For years, there’s been a big hole missing in the US Android phone market. Samsung is the undisputed champion, and the only company making any money selling expensive Android phones. LG, HTC, Sony, and Google all fight over the table scraps that are left, but there’s always been one big name missing. Huawei, the second-biggest smartphone company in the world by sales, has never seriously competed in the US.
Sure, it sold phones unlocked through online retailers, but the only way to sell a real number of phones is via carrier partnerships. The big four wireless carriers have thousands of retail stores nationwide, and their phone-financing agreements make devices more affordable for consumers.
So when a report emerged late last year that Huawei had partnered with AT&T to sell the Mate 10, its newest flagship, it would have been a body blow to Samsung. The Mate 10 has features that have been a big selling points for Samsung in the past — like a physical headphone jack and front-mounted fingerprint sensor — while also adding things that the Galaxy S9 is rumored to lack, like a Leica-branded dual-lens camera setup.
But luckily for Samsung, the deal appears to have fallen through.
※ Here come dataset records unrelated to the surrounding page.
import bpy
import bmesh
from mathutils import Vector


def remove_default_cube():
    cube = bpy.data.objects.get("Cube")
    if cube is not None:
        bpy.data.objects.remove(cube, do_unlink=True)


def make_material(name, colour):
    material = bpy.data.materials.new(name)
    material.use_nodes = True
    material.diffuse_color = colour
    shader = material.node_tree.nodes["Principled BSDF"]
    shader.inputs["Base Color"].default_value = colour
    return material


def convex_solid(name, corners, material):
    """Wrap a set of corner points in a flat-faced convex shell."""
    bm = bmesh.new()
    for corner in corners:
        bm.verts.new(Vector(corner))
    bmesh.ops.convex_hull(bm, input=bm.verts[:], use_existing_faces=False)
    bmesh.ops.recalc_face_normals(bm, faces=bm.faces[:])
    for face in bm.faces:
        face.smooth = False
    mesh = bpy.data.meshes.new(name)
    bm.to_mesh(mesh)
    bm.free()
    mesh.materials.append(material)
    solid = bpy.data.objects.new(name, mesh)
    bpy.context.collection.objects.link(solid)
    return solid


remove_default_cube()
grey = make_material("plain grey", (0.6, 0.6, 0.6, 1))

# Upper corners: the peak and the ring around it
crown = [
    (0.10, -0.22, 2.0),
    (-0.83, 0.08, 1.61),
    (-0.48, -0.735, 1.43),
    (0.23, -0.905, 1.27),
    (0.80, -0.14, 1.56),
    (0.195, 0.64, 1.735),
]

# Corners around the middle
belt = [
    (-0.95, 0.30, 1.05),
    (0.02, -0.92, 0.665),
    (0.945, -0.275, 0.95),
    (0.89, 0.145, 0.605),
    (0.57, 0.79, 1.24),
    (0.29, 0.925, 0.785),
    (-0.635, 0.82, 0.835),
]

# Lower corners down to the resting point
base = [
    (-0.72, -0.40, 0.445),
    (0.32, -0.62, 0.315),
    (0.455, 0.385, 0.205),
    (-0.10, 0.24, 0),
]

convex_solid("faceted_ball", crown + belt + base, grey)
Huawei told Reuters that while it will sell the Mate 10 in the US, it will only be through “open channels” and not via any wireless carrier. “The U.S. market presents unique challenges for Huawei, and while the HUAWEI Mate 10 Pro will not be sold by U.S. carriers, we remain committed to this market now and in the future,” it said in a statement.
The deal was cancelled due to political pressure, the Wall Street Journal reports:
Last month, members of the Senate and House intelligence committees sent a letter asking the Federal Communications Commission to review any relationship with Huawei and requested that the FCC get briefed on the security concerns raised in 2012. The letter also raised concerns about Huawei’s growing smartphone business, now the world’s No. 3 brand behind Samsung Electronics Co. and Apple Inc.
According to the paper’s reporting, part of the deal between AT&T and Huawei would have involved Huawei supplying cheap 5G networking equipment to AT&T. National security leaders were worried about potential backdoors being introduced into American telecommunications networks thanks to Huawei equipment, and National Security Agency director Michael Rogers and former FBI director James Comey personally spoke to AT&T executives to cancel the deal.
Whatever the reasons, it seems clear that a deal was in place, and ready to be announced at CES, before some kind of intervention. The timing will be particularly bad for Huawei, which had already spent millions on a marketing campaign for its AT&T tie-in agreement for the Mate 10. “Whatever they have spent on US marketing is a waste now, and the letdown this time may also deter other potential carrier-partners in the future,” Canalys analyst Mo Jia told Reuters.